=== GIVEN RECORDS ===

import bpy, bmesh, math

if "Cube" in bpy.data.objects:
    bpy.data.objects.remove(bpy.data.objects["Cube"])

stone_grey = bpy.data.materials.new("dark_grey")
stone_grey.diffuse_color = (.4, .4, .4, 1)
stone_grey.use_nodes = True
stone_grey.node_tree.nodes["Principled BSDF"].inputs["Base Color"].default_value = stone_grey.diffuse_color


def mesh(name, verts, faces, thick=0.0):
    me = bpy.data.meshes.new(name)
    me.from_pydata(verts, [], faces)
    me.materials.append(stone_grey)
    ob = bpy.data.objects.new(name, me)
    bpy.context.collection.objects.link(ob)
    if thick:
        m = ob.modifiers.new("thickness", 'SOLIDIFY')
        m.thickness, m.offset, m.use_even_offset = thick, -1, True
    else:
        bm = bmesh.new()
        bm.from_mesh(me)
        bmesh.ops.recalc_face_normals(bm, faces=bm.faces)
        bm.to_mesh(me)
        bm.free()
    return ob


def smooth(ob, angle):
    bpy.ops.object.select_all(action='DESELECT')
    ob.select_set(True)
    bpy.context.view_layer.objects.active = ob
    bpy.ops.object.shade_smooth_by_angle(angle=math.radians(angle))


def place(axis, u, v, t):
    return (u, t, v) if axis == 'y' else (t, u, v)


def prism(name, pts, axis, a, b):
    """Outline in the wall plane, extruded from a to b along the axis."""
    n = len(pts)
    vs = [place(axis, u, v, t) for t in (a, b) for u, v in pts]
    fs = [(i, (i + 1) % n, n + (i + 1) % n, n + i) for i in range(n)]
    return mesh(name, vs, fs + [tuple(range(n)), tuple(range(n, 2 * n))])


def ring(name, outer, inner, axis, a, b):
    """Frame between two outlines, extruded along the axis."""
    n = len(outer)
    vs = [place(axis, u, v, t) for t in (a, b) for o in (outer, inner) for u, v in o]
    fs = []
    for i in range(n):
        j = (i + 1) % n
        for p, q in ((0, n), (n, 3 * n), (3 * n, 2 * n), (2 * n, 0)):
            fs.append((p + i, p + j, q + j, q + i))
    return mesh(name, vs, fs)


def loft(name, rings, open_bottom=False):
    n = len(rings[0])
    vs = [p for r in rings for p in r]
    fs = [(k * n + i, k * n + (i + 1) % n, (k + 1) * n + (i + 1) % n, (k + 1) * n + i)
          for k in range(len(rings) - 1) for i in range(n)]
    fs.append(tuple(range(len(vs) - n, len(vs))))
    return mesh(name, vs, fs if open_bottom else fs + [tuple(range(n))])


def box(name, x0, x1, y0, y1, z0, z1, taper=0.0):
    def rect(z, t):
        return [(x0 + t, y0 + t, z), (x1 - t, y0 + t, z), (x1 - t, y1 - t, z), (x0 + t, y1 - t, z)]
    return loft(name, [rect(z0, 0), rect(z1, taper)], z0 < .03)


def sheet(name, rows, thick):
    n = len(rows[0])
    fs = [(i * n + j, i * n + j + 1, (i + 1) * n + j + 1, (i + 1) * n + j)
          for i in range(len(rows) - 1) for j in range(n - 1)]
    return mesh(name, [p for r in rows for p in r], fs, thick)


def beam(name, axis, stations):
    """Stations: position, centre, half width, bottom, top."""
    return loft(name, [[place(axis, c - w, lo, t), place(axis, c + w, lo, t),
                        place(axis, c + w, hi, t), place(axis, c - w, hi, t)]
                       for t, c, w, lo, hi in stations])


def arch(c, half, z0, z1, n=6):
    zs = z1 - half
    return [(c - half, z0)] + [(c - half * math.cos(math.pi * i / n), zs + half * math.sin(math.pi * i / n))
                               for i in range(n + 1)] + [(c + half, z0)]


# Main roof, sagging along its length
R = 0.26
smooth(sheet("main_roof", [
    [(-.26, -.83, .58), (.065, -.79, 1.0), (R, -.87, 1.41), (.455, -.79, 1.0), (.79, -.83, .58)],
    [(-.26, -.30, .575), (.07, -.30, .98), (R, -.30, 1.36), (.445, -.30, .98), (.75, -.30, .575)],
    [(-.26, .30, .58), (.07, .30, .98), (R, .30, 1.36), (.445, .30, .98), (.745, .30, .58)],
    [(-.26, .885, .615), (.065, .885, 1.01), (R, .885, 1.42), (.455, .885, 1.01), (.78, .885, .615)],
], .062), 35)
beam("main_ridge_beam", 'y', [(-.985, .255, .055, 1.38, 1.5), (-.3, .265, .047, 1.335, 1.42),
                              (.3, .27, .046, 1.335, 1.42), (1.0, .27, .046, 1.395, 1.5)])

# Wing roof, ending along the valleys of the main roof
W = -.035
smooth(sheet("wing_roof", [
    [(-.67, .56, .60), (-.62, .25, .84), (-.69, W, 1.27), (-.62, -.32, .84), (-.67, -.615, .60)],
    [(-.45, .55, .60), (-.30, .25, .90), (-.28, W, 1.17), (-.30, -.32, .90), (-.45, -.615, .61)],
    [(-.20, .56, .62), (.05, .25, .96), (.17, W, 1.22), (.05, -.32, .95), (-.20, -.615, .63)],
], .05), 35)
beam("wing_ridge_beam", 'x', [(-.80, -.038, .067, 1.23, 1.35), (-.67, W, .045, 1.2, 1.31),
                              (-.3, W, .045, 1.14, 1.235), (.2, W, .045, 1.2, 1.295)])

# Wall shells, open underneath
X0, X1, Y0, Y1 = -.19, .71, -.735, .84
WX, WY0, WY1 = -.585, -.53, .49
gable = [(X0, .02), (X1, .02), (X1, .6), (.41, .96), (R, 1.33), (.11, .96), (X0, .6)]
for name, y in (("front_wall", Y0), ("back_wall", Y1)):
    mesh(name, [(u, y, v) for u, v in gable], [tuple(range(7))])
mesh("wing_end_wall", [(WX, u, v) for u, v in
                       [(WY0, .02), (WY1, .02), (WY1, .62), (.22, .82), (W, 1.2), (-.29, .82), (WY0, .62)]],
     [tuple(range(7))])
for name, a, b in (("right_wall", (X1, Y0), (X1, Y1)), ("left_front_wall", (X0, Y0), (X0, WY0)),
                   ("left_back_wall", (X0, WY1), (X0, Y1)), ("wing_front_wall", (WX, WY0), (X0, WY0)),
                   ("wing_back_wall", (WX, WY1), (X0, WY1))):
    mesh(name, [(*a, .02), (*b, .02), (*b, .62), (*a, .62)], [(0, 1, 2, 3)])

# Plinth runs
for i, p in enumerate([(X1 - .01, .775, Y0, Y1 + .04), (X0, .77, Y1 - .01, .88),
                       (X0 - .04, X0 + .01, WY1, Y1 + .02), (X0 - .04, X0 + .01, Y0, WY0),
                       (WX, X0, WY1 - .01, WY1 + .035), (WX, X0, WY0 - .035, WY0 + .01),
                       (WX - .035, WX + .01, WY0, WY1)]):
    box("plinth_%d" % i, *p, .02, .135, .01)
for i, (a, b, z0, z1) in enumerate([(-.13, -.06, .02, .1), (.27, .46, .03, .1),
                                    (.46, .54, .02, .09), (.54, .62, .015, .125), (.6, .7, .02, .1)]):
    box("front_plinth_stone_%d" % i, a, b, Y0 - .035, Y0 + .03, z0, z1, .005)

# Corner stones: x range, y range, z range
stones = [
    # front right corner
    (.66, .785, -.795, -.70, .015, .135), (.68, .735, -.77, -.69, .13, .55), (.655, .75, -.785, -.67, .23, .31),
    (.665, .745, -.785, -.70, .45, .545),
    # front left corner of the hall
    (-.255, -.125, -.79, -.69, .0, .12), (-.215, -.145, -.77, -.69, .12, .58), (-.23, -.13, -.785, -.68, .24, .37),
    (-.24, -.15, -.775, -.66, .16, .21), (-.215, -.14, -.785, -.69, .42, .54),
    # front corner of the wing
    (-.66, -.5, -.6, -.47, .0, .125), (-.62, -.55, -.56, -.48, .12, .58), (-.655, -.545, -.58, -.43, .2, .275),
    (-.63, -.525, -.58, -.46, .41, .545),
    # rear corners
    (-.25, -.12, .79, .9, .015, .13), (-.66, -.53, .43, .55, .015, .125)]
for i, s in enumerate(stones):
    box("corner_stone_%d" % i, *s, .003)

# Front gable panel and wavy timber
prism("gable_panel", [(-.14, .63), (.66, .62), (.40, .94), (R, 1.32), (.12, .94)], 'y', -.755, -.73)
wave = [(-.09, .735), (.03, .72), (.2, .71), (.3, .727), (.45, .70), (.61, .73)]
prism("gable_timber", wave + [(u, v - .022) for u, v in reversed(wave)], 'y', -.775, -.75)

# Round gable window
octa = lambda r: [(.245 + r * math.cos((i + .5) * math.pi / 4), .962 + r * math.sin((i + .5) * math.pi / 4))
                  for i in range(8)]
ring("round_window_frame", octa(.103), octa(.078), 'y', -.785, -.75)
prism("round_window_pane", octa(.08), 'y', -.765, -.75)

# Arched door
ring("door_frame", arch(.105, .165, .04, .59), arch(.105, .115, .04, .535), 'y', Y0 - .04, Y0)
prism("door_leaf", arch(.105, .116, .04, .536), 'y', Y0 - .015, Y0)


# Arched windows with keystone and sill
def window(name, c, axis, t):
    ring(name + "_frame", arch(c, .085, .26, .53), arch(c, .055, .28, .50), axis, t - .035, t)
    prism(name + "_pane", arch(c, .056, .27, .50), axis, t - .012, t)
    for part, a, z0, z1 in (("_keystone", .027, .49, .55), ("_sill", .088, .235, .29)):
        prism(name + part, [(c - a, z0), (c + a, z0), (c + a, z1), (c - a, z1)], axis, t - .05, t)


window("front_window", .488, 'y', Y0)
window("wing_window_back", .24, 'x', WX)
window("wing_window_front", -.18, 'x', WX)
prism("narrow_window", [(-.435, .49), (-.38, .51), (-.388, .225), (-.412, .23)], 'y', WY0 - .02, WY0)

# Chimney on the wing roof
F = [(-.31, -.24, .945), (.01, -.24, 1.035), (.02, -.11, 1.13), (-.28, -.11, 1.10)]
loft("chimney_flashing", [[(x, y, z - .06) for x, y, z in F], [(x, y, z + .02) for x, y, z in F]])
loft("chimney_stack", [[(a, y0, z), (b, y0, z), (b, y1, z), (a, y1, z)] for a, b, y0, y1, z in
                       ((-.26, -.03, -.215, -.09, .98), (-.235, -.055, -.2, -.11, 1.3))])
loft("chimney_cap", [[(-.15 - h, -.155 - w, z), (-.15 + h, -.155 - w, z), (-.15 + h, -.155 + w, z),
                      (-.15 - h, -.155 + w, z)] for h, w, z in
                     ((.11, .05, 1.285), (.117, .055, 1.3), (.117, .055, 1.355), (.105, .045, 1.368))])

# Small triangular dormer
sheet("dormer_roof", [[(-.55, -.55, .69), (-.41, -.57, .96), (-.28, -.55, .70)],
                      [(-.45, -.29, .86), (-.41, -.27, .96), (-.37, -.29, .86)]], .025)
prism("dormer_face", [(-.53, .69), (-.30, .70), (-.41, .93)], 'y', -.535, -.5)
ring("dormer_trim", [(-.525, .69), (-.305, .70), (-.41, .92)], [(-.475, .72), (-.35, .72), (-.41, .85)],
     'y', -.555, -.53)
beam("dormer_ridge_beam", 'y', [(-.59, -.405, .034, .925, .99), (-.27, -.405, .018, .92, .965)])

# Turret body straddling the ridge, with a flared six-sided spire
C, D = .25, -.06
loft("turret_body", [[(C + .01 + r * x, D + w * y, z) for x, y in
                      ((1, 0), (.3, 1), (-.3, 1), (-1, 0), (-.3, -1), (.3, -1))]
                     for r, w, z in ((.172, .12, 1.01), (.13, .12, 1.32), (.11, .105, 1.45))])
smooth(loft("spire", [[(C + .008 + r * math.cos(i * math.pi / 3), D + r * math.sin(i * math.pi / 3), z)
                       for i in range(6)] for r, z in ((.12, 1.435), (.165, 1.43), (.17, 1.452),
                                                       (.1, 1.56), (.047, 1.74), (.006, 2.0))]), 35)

===

**WORK TASK**
What lines in the listing above contain the word "return"? Show each one.

**TASK RESULT**
    return ob
    return (u, t, v) if axis == 'y' else (t, u, v)
    return mesh(name, vs, fs + [tuple(range(n)), tuple(range(n, 2 * n))])
    return mesh(name, vs, fs)
    return mesh(name, vs, fs if open_bottom else fs + [tuple(range(n))])
        return [(x0 + t, y0 + t, z), (x1 - t, y0 + t, z), (x1 - t, y1 - t, z), (x0 + t, y1 - t, z)]
    return loft(name, [rect(z0, 0), rect(z1, taper)], z0 < .03)
    return mesh(name, [p for r in rows for p in r], fs, thick)
    return loft(name, [[place(axis, c - w, lo, t), place(axis, c + w, lo, t),
    return [(c - half, z0)] + [(c - half * math.cos(math.pi * i / n), zs + half * math.sin(math.pi * i / n))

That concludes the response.